William Jennings Bryan Henrie , a country doctor turned abortion rights activist after being convicted in for performing abortions, speaks at the Conference on Abortion and Human Rights on January 9, in San Francisco under the auspices of the Society for Humane Abortion. Henrie calls for a more liberal view toward abortions, declaring that eventually "all will realize that abortions are necessary and grant its freedom. Evalyn Dundas, whose son Malcolm is serving a prison term for non-cooperation with the draft, discusses with Elsa Knight Thompson the problems that such a situation poses for parents.

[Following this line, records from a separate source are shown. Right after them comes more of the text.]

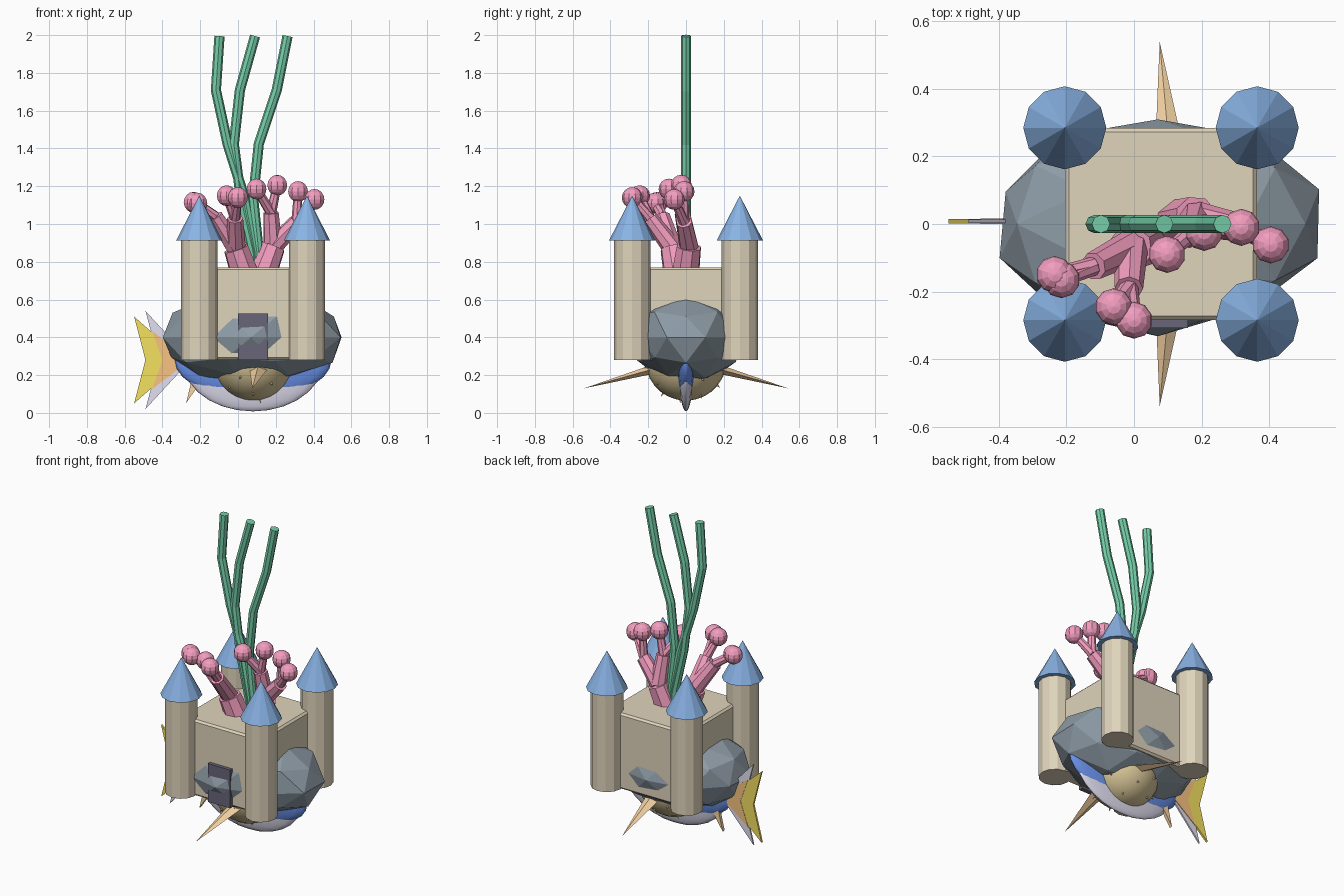
import bpy, bmesh, math, random
from mathutils import Vector, Matrix

if "Cube" in bpy.data.objects:
    bpy.data.objects.remove(bpy.data.objects["Cube"])

random.seed(4)
CX, CZ = 0.08, 0.28      # shared origin of the stacked parts


def mat(name, rgb):
    m = bpy.data.materials.new(name)
    m.diffuse_color = (*rgb, 1)
    m.use_nodes = True
    m.node_tree.nodes["Principled BSDF"].inputs["Base Color"].default_value = m.diffuse_color
    return m


SAND = mat("sand", (0.74, 0.66, 0.50))
ROOF = mat("roof_blue", (0.25, 0.45, 0.78))
DARK = mat("door_dark", (0.14, 0.13, 0.19))
STONE = mat("stone", (0.27, 0.33, 0.38))
PINK = mat("coral_pink", (0.90, 0.34, 0.52))
GREEN = mat("weed_green", (0.18, 0.63, 0.40))
TAN = mat("fish_tan", (0.70, 0.58, 0.32))
BLUE = mat("fish_blue", (0.15, 0.30, 0.87))
PALE = mat("fish_pale", (0.76, 0.74, 0.88))
YELLOW = mat("fin_yellow", (0.90, 0.75, 0.12))
ORANGE = mat("fin_orange", (0.95, 0.55, 0.22))
PEACH = mat("fin_peach", (0.93, 0.66, 0.38))


def make(name, bm, material, smooth=False):
    bmesh.ops.recalc_face_normals(bm, faces=bm.faces)
    me = bpy.data.meshes.new(name)
    bm.to_mesh(me)
    bm.free()
    me.materials.append(material)
    for p in me.polygons:
        p.use_smooth = smooth
    ob = bpy.data.objects.new(name, me)
    bpy.context.collection.objects.link(ob)
    return ob


def rod(name, a, b, r1, r2, material, sides=8, flat=1.0):
    """Capped tube or cone from a to b."""
    a, b = Vector(a), Vector(b)
    d = b - a
    m = Matrix.Translation((a + b) / 2) @ d.to_track_quat('Z', 'Y').to_matrix().to_4x4()
    bm = bmesh.new()
    bmesh.ops.create_cone(bm, cap_ends=True, segments=sides, radius1=r1, radius2=r2,
                          depth=d.length, matrix=m @ Matrix.Diagonal((1, flat, 1, 1)))
    return make(name, bm, material)


def box(name, lo, hi, material, bevel=0):
    lo, hi = Vector(lo), Vector(hi)
    bm = bmesh.new()
    bmesh.ops.create_cube(bm, size=1, matrix=Matrix.Translation((lo + hi) / 2)
                          @ Matrix.Diagonal((*(hi - lo), 1)))
    ob = make(name, bm, material)
    if bevel:
        mod = ob.modifiers.new("bevel", 'BEVEL')
        mod.width, mod.segments = bevel, 1
    return ob


def ball(name, c, radii, material, seg=24, rings=14, smooth=True):
    bm = bmesh.new()
    bmesh.ops.create_uvsphere(bm, u_segments=seg, v_segments=rings, radius=1,
                              matrix=Matrix.Translation(c) @ Matrix.Diagonal((*radii, 1)))
    return make(name, bm, material, smooth)


def tail(name, root, tip, notch, half, thick, material):
    """Forked flat fin in the xz plane."""
    pts = [(root, 0), (tip, half), (notch, 0), (tip, -half)]
    bm = bmesh.new()
    f = bm.faces.new([bm.verts.new((x, 0.008 - thick / 2, CZ + z)) for x, z in pts])
    ext = bmesh.ops.extrude_face_region(bm, geom=[f])
    vs = [v for v in ext["geom"] if isinstance(v, bmesh.types.BMVert)]
    bmesh.ops.translate(bm, vec=(0, thick, 0), verts=vs)
    return make(name, bm, material)


# Castle: keep, door, four towers with cone roofs
box("keep", (CX - 0.285, -0.285, CZ), (CX + 0.285, 0.285, 0.77), SAND, 0.012)
box("door", (CX - 0.08, -0.308, CZ), (CX + 0.08, -0.27, 0.527), DARK)
for sx in (-1, 1):
    for sy in (-1, 1):
        x, y = CX + sx * 0.285, sy * 0.285
        rod("tower", (x, y, CZ), (x, y, 0.915), 0.096, 0.096, SAND, 12)
        rod("tower_roof", (x, y, 0.912), (x, y, 1.15), 0.123, 0, ROOF, 12)

# Faceted rock
bm = bmesh.new()
bmesh.ops.create_icosphere(bm, subdivisions=2, radius=1)
for v in bm.verts:
    k = random.uniform(0.96, 1.05)
    v.co = Vector((0.07 + v.co.x * 0.485 * k, v.co.y * 0.32 * k, 0.40 + v.co.z * 0.245 * k))
make("rock", bm, STONE)

# Fish bodies sharing one centre
ball("round_fish_body", (CX, 0, CZ), (0.215, 0.215, 0.215), TAN)
ball("blue_fish_body", (CX, 0, CZ), (0.415, 0.052, 0.205), BLUE)
ball("pale_fish_body", (CX, 0, CZ), (0.375, 0.042, 0.272), PALE)

# Tails
tail("pale_tail", -0.25, -0.49, -0.42, 0.26, 0.010, PALE)
tail("yellow_tail", -0.29, -0.55, -0.49, 0.23, 0.013, YELLOW)
tail("orange_tail", -0.25, -0.455, -0.40, 0.155, 0.017, ORANGE)
tail("round_fish_tail", -0.12, -0.275, -0.22, 0.23, 0.020, PEACH)

# Side fins
for s in (-1, 1):
    rod("side_fin", (0.11, s * 0.16, 0.235), (0.076, s * 0.54, 0.13), 0.05, 0, PEACH, 4, 0.5)

# Small spines on the round fish
for i in range(40):
    z = 1 - (2 * i + 1) / 40
    t, r = i * 2.39996, math.sqrt(1 - z * z)
    n = Vector((r * math.cos(t), r * math.sin(t), z))
    c = Vector((CX, 0, CZ))
    rod("spine", c + n * 0.205, c + n * 0.235, 0.009, 0, PEACH, 5)

# Coral: trunk, limbs, branches, then twigs tipped with beads
fork = (0.08, -0.02, 0.60)
rod("coral_trunk", (0.08, 0, CZ), fork, 0.10, 0.085, PINK)
coral = [
    ((-0.01, -0.07, 0.87), [
        ((-0.12, -0.125, 1.04), [(-0.235, -0.15, 1.115), (-0.215, -0.165, 1.11)]),
        ((-0.015, -0.19, 1.03), [(-0.06, -0.245, 1.15), (0.0, -0.285, 1.14)])]),
    ((0.185, 0.015, 0.88), [
        ((0.175, -0.02, 1.06), [(0.098, -0.09, 1.185), (0.208, -0.025, 1.205)]),
        ((0.31, -0.01, 1.01), [(0.318, -0.01, 1.172), (0.405, -0.062, 1.13)])]),
]
for limb, branches in coral:
    rod("coral_limb", fork, limb, 0.085, 0.068, PINK)
    for end, tips in branches:
        rod("coral_branch", limb, end, 0.052, 0.042, PINK)
        for tip in tips:
            rod("coral_twig", end, tip, 0.028, 0.022, PINK)
            ball("coral_bead", tip, (0.055,) * 3, PINK, 10, 8, False)

# Seaweed strands: x offsets at even heights from origin to top
strands = [
    (0.08, 0.11, 0.09, 0.035, -0.055, -0.117, -0.098),
    (0.08, 0.11, 0.08, 0.015, -0.022, 0.01, 0.09),
    (0.08, 0.13, 0.11, 0.08, 0.11, 0.205, 0.262),
]
for xs in strands:
    cu = bpy.data.curves.new("seaweed", 'CURVE')
    cu.dimensions = '3D'
    cu.bevel_depth, cu.bevel_resolution, cu.use_fill_caps = 0.027, 2, True
    sp = cu.splines.new('POLY')
    sp.points.add(len(xs) - 1)
    for i, x in enumerate(xs):
        sp.points[i].co = (x, 0, CZ + i * (1.995 - CZ) / 6, 1)
    sp.use_smooth = False
    cu.materials.append(GREEN)
    bpy.context.collection.objects.link(bpy.data.objects.new("seaweed", cu))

Malcolm was granted the status of conscientious objector, and joined the Peace Corps through which he was a teacher in Tanzania. He was then recalled by the government and given the draft status of 1A. Malcolm protested the draft, was arrested, and at the time of this interview, was serving a term of 18 months in Lompoc prison.